Fiedler refused to admit that the poor voted against the Sandinistas. “I haven’t seen all the figures,” she said. Did she feel that the identification by liberation theologians of the interests of the poor with socialist revolution was now rendered problematic? “I don’t follow you,” Fiedler said. She paused. “Remember that 41 percent of the people voted for the Sandinistas. Some of these people must have been campesinos, right?”
It is perhaps cruel to dissect the arguments of these representative voices of progressive dismay. The claim that the U.S. ruined the Sandinista economy might be more plausible if socialist economies around the world were not crumbling. Suspicion that the U.S. rigged the election is belied by the fact that the Sandinistas controlled the process, and in fact used the entire apparatus of the state for campaign purposes. Before the election the Sandinistas handed out free T-shirts, fluorescent shoelaces (which are popular with teenagers), Barbie dolls, backpacks, hairspray, and make-up.

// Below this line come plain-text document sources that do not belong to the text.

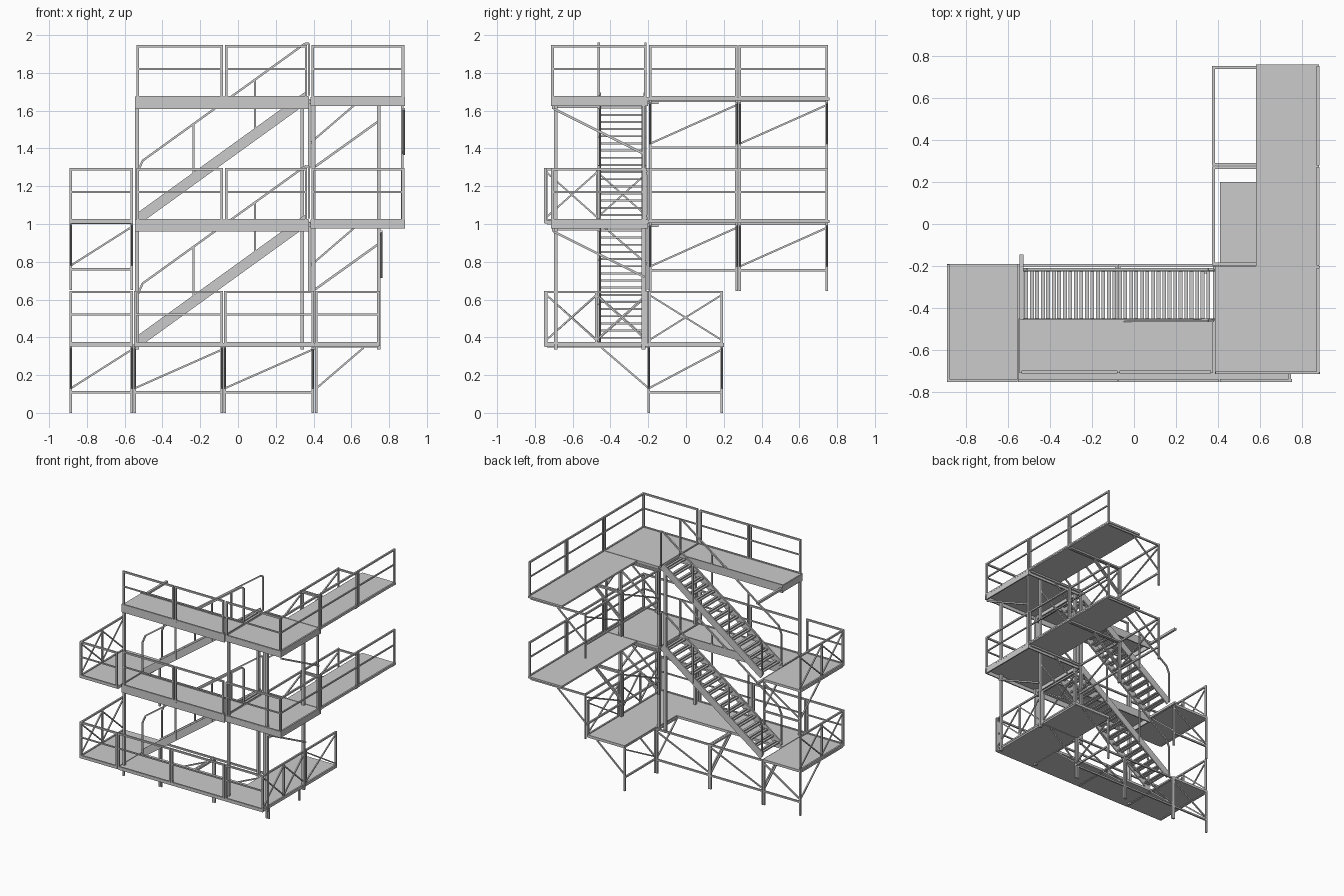
import bpy, bmesh
from mathutils import Vector, Matrix

if "Cube" in bpy.data.objects:
    bpy.data.objects.remove(bpy.data.objects["Cube"])

T = 0.013


class Part:
    """Collects boxes and bars into one named mesh object."""
    def __init__(self, name):
        self.name, self.bm = name, bmesh.new()

    def box(self, x0, x1, y0, y1, z0, z1):
        m = Matrix.Translation(((x0 + x1) / 2, (y0 + y1) / 2, (z0 + z1) / 2))
        m = m @ Matrix.Diagonal((x1 - x0, y1 - y0, z1 - z0, 1))
        bmesh.ops.create_cube(self.bm, size=1, matrix=m)

    def bar(self, a, b, w=T, h=None):
        a, b = Vector(a), Vector(b)
        d = b - a
        z = d.normalized()
        ref = Vector((0, 1, 0)) if abs(z.y) < 0.95 else Vector((1, 0, 0))
        x = ref.cross(z).normalized()
        y = z.cross(x)
        r = Matrix((x, y, z)).transposed().to_4x4()
        m = Matrix.Translation((a + b) / 2) @ r @ Matrix.Diagonal((h or w, w, d.length, 1))
        bmesh.ops.create_cube(self.bm, size=1, matrix=m)

    def done(self):
        me = bpy.data.meshes.new(self.name)
        self.bm.to_mesh(me)
        self.bm.free()
        bpy.context.collection.objects.link(bpy.data.objects.new(self.name, me))


def rail(p, a, b, z, cross=0):
    """Guard rail panel from a to b (xy): mid rail, or a number of X braces."""
    top = z + 0.275
    P = lambda q, h: (q[0], q[1], h)
    for q in (a, b):
        p.bar(P(q, z - 0.01), P(q, top + T / 2))
    for h in (z + 0.005, top):
        p.bar(P(a, h), P(b, h))
    if not cross:
        p.bar(P(a, z + 0.155), P(b, z + 0.155), 0.01)
    va, vb = Vector(a), Vector(b)
    for i in range(cross):
        s, e = va.lerp(vb, i / cross), va.lerp(vb, (i + 1) / cross)
        p.bar(P(s, z + 0.02), P(e, top - 0.015), 0.009)
        p.bar(P(s, top - 0.015), P(e, z + 0.02), 0.009)
        if i:
            p.bar(P(s, z), P(s, top))


def bracket(p, a, b, z, out, reach):
    """Wall frame under a deck, with struts and arms reaching outwards."""
    P = lambda q, h, k=0: (q[0] + out[0] * k, q[1] + out[1] * k, z + h)
    for q in (a, b):
        p.bar(P(q, -0.365), P(q, 0))
        p.bar(P(q, -0.235), P(q, -0.02, 0.25), 0.01)
        p.bar(P(q, -0.012), P(q, -0.012, reach))
    p.bar(P(a, -0.255), P(b, -0.255))
    p.bar(P(a, -0.008), P(b, -0.008))
    p.bar(P(a, -0.235), P(b, -0.03), 0.01)


L0, L1, L2 = 0.365, 1.015, 1.665

# Ground level and left landing decks
d = Part("deck_plates")
d.box(-0.55, 0.40, -0.75, -0.45, L0 - 0.015, L0 + 0.005)
d.box(0.40, 0.745, -0.75, -0.20, L0 - 0.015, L0 + 0.005)
d.box(0.41, 0.745, -0.20, 0.20, L0 - 0.015, L0 + 0.005)
for z in (L0, L1):
    d.box(-0.89, -0.555, -0.75, -0.19, z - 0.013, z + 0.005)
# Upper decks: walkway, corner and side arm
for z in (L1, L2):
    d.box(-0.54, 0.375, -0.71, -0.455, z - 0.012, z + 0.005)
    d.box(0.385, 0.88, -0.71, -0.20, z - 0.012, z + 0.005)
    d.box(0.58, 0.88, -0.20, 0.76, z - 0.01, z + 0.005)
d.done()

# Channel beams at the edges of the upper decks
c = Part("edge_beams")
for z in (L1, L2):
    for y in (-0.71, -0.465):
        c.box(-0.545, 0.375, y, y + 0.01, z - 0.055, z + 0.01)
    for x in (-0.545, 0.365):
        c.box(x, x + 0.01, -0.70, -0.465, z - 0.05, z + 0.003)
    for y in (-0.715, -0.21):
        c.box(0.385, 0.885, y, y + 0.01, z - 0.04, z + 0.008)
    for x in (0.385, 0.872):
        c.box(x, x + 0.01, -0.705, -0.21, z - 0.04, z + 0.008)
    c.bar((-0.535, -0.46, z - 0.022), (-0.535, -0.145, z - 0.022), 0.018)
    c.bar((0.385, -0.46, z - 0.022), (0.385, -0.2, z - 0.022), 0.018)
c.done()

# Main columns and their diagonal braces
p = Part("columns")
for x, y in ((-0.535, -0.69), (0.34, -0.225), (0.40, -0.69), (0.40, -0.225),
             (0.745, -0.69), (0.745, -0.225)):
    p.bar((x, y, 0.335), (x, y, L2 - 0.02), 0.02)
p.bar((0.87, -0.225, L1), (0.87, -0.225, L2), 0.014)
for z, x in ((L1, 0.76), (L2, 0.877)):
    p.bar((x, -0.70, z - 0.055), (x, -0.22, z - 0.295), 0.012)
    p.bar((0.41, -0.225, z - 0.36), (0.745, -0.225, z - 0.12), 0.012)
p.done()

# Guard rails
g = Part("guard_rails")
for a, b in ((-0.885, -0.562), (-0.545, -0.085), (-0.068, 0.395), (0.415, 0.745)):
    rail(g, (a, -0.745), (b, -0.745), L0)
rail(g, (-0.885, -0.745), (-0.562, -0.745), L1)
for z in (L0, L1):
    rail(g, (-0.885, -0.74), (-0.885, -0.20), z, 2)
rail(g, (0.742, -0.74), (0.742, -0.21), L0, 2)
rail(g, (0.742, -0.195), (0.742, 0.19), L0, 1)
for z in (L1, L2):
    rail(g, (-0.53, -0.705), (-0.085, -0.705), z)
    rail(g, (-0.062, -0.705), (0.36, -0.705), z)
    rail(g, (0.395, -0.708), (0.872, -0.708), z)
    rail(g, (0.876, -0.705), (0.876, -0.215), z)
    rail(g, (0.876, -0.19), (0.876, 0.265), z)
    rail(g, (0.876, 0.285), (0.876, 0.745), z)
g.done()

# Wall brackets under the decks
w = Part("wall_brackets")
for a, b, reach in ((-0.885, -0.562, 0.54), (-0.547, -0.085, 0.54), (-0.07, 0.395, 0.54)):
    bracket(w, (a, -0.197), (b, -0.197), L0, (0, -1), reach)
bracket(w, (0.415, -0.197), (0.415, 0.19), L0, (1, 0), 0.32)
bracket(w, (-0.885, -0.197), (-0.562, -0.197), L1, (0, -1), 0.54)
for z in (L1, L2):
    for a, b in ((-0.19, 0.268), (0.285, 0.745)):
        bracket(w, (0.378, a), (0.378, b), z - 0.005, (1, 0), 0.49)
w.done()

# Two stair flights: stringers, treads and handrails
xa, xb = -0.54, 0.378
slope = 0.66 / 0.915
for n, z in enumerate((L0, L1)):
    s = Part(f"stair_flight_{n + 1}")
    line = lambda x, off=0: z + 0.005 + (x - xa) * slope + off
    for y in (-0.455, -0.22):
        s.bar((xa + 0.01, y, line(xa + 0.01)), (xb - 0.01, y, line(xb - 0.01)), 0.01, 0.055)
    for i in range(17):
        x = xa + 0.04 + i * 0.0525
        h = line(x)
        for dx in (-0.014, 0.014):
            s.box(x + dx - 0.009, x + dx + 0.009, -0.45, -0.225, h - 0.006, h + 0.004)
    s.done()
    r = Part(f"stair_handrail_{n + 1}")
    for y in (-0.462, -0.215):
        path = [(-0.53, 0), (-0.53, 0.25), (-0.505, 0.29), (0.355, 0.29), (0.375, 0.275), (0.375, 0)]
        pts = [(x, y, line(x, o)) for x, o in path]
        for a, b in zip(pts, pts[1:]):
            r.bar(a, b, 0.011)
        for x in (-0.235, 0.09):
            r.bar((x, y, line(x, -0.02)), (x, y, line(x, 0.29)), 0.011)
    r.done()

In fact, state coercion resulted in Sandinista rallies of several hundred thousand people, while the largest UNO rally was 50,000. This Sandinista manipulation backfired and confused the West into anticipating a Sandinista victory. Defeat, when it came, was all the more devastating.
Ultimately, Western reaction to the Nicaraguan election must be assessed not in rational but in psychological terms. In his book Political Pilgrims, Paul Hollander suggests an explanation for the crisis of con-science we now see on the American political and religious left. Hollander explains that progressive elites have for the past half-century invested their hopes in finding a socialist peasant paradise abroad. First it was the Soviet Union in the 1930s, then Mao’s China in the 1950s, then Castro’s Cuba in the late 1950s and early 1960s. Each time that evidence completely discredited this left-wing fantasy, it migrated to another country.

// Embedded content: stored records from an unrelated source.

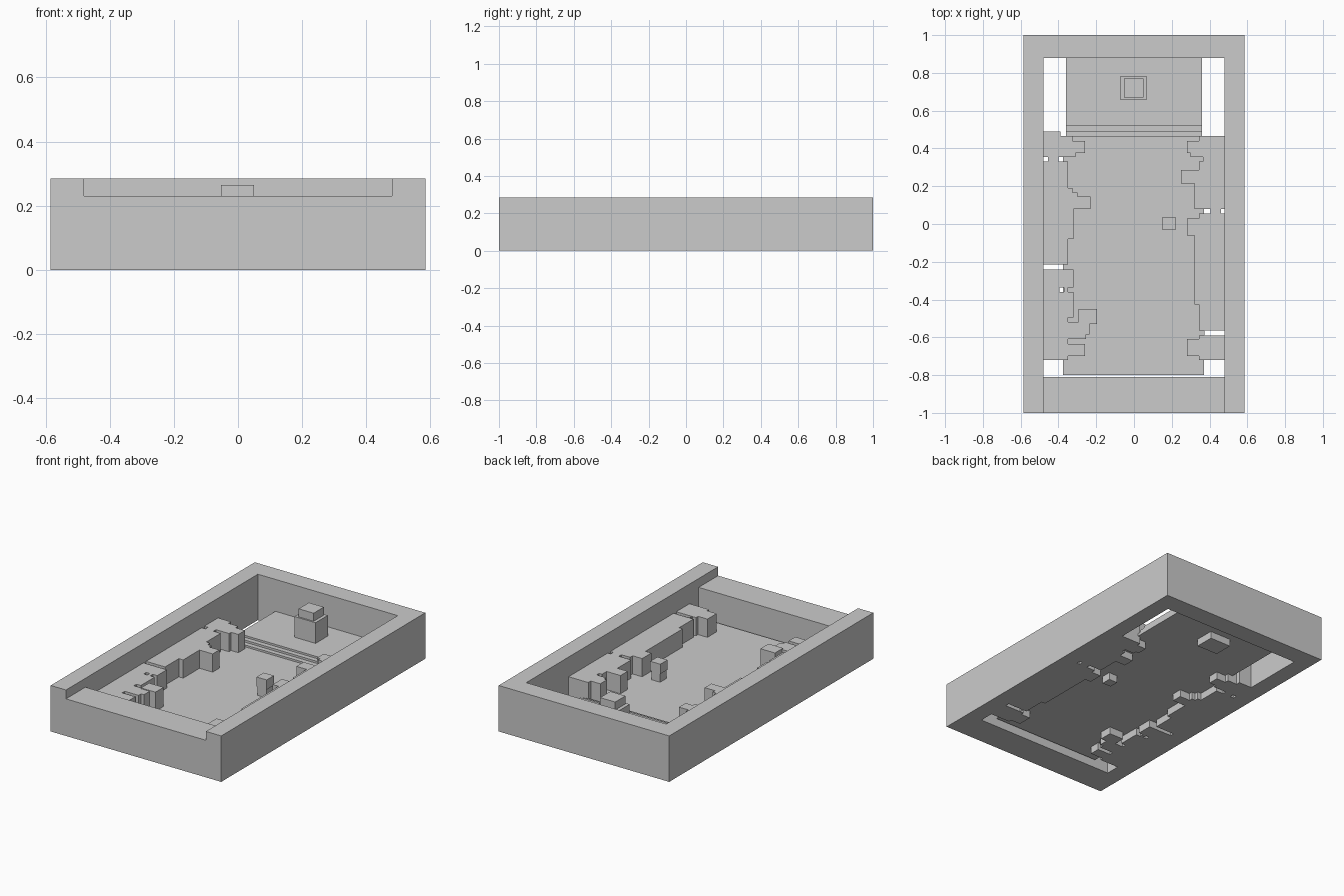
import bpy, bmesh

if "Cube" in bpy.data.objects:
    bpy.data.objects.remove(bpy.data.objects["Cube"])


def prism(name, outline, z0, z1):
    """Extrude a flat xy outline from z0 to z1."""
    bm = bmesh.new()
    base = bm.faces.new([bm.verts.new((x, y, z0)) for x, y in outline])
    top = bmesh.ops.extrude_face_region(bm, geom=[base])["geom"]
    for v in top:
        if isinstance(v, bmesh.types.BMVert):
            v.co.z = z1
    bmesh.ops.recalc_face_normals(bm, faces=bm.faces)
    mesh = bpy.data.meshes.new(name)
    bm.to_mesh(mesh)
    bm.free()
    obj = bpy.data.objects.new(name, mesh)
    bpy.context.collection.objects.link(obj)
    return obj


def box(name, x0, x1, y0, y1, z0, z1):
    return prism(name, [(x0, y0), (x1, y0), (x1, y1), (x0, y1)], z0, z1)


def cut(obj, *bounds):
    """Subtract a box from an object."""
    cutter = box("cutter", *bounds)
    cutter.hide_render = True
    mod = obj.modifiers.new("cut", "BOOLEAN")
    mod.operation = "DIFFERENCE"
    mod.solver = "EXACT"
    mod.object = cutter
    bpy.context.view_layer.objects.active = obj
    bpy.ops.object.modifier_apply(modifier=mod.name)
    bpy.data.objects.remove(cutter)


def terrace(name, side, y_start, rows):
    """Blocky ledge along a side wall; rows are (inner x, y where the row ends)."""
    outline = [(side * WALL_X, y_start)]
    y = y_start
    for x, y_end in rows:
        outline += [(side * x, y), (side * x, y_end)]
        y = y_end
    outline.append((side * WALL_X, y))
    return prism(name, outline, 0, LEDGE_Z)


WALL_X, LEDGE_Z = 0.48, 0.163

# Surrounding walls with a lowered front sill
walls = box("outer_walls", -0.585, 0.585, -1, 1, 0, 0.285)
cut(walls, -WALL_X, WALL_X, -0.81, 0.88, -0.1, 0.5)
cut(walls, -WALL_X, WALL_X, -1.1, -0.75, 0.23, 0.5)

# Floor, steps and raised rear platform
box("floor", -0.375, 0.37, -0.8, 0.46, 0.045, 0.05)
for name, y0, y1, z in (("lower_step", 0.46, 0.49, 0.062),
                        ("upper_step", 0.49, 0.52, 0.075),
                        ("rear_platform", 0.52, 0.88, 0.087)):
    box(name, -0.36, 0.36, y0, y1, 0.045, z)

# Pedestal on the platform
box("pedestal_base", -0.075, 0.07, 0.66, 0.78, 0, 0.215)
box("pedestal_top", -0.053, 0.05, 0.67, 0.77, 0.215, 0.265)

# Left ledge and its slots
left = terrace("left_ledge", -1, 0.49, [
    (0.39, 0.465), (0.325, 0.44), (0.26, 0.375), (0.31, 0.355),
    (0.375, 0.33), (0.35, 0.19), (0.325, 0.167), (0.30, 0.145),
    (0.23, 0.08), (0.32, -0.08), (0.35, -0.215), (0.375, -0.24),
    (0.32, -0.335), (0.35, -0.36), (0.32, -0.495), (0.35, -0.52),
    (0.235, -0.585), (0.255, -0.61), (0.35, -0.635), (0.26, -0.70),
    (0.35, -0.72)])
cut(left, -0.49, -0.455, 0.33, 0.355, -0.1, 0.3)
cut(left, -0.40, -0.37, 0.33, 0.355, -0.1, 0.3)
cut(left, -0.49, -0.37, -0.24, -0.215, -0.1, 0.3)
cut(left, -0.395, -0.37, -0.36, -0.335, -0.1, 0.3)

# Right ledge and its slots
right = terrace("right_ledge", 1, 0.465, [
    (0.345, 0.44), (0.28, 0.375), (0.30, 0.355), (0.365, 0.33),
    (0.345, 0.285), (0.25, 0.215), (0.32, 0.08), (0.37, 0.055),
    (0.345, 0.03), (0.28, -0.06), (0.32, -0.425), (0.345, -0.565),
    (0.37, -0.59), (0.345, -0.61), (0.28, -0.70), (0.345, -0.72)])
cut(right, 0.36, 0.405, 0.055, 0.08, -0.1, 0.3)
cut(right, 0.46, 0.49, 0.055, 0.08, -0.1, 0.3)
cut(right, 0.372, 0.49, -0.59, -0.565, -0.1, 0.3)

# Free-standing blocks on the floor
box("front_left_block", -0.295, -0.195, -0.53, -0.45, 0, LEDGE_Z + 0.005)
box("small_block_base", 0.155, 0.215, -0.028, 0.032, 0, 0.105)
box("small_block_top", 0.15, 0.22, -0.033, 0.037, 0.105, 0.165)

In the 1980s, these hopes descended on Nicaragua—here, finally, socialism would be a success: “The most beautiful movement in my lifetime,” the Rev. William Sloane Coffin said.
Here, finally, priests such as Miguel d’Escoto and Fernando and Ernesto Cardenal integrated faith with revolutionary commitment. Here the commandantes composed poetry. Here the Vietnam generation could get away from the “illusions” of American prosperity and bourgeois values and find bliss by spouting revolutionary slogans on the patio of the International Hotel in Managua.
“I ran into some of the American professors and church people down there at election time,” Nina Shea said. “These people believe in the dictatorship of the intelligentsia. They identify with the Sandinistas, not because the Sandinistas are like the campesinos, but because the Sandinistas are like them. All that stuff about representing the poor is ridiculous.”
Paulist priest Robert Sirico returned from Nicaragua and noted that campesinos typically ridiculed foreign visitors as “sandalistas,” in reference to their footwear and their generally unkempt appearance. “Why do those people refuse to bathe?” one peasant woman asked Sirico. “They say they want to be like the poor, but we know how to keep ourselves clean.”
In the absence of a referendum, however, Jesuit activists, radical nuns, and liberation theologians were able to sustain the illusion of popular support. Now not only have the Nicaraguan people rejected these claims as a sham, unrepresentative of their interests and indeed hostile to them, but it seems that the nomadic quest for paradise in this world may be coming to an end. This dove has now no place to land. The world seems to be running out of potential venues for the peasant utopia of the liberal imagination. The result is frustration, bordering on desperation.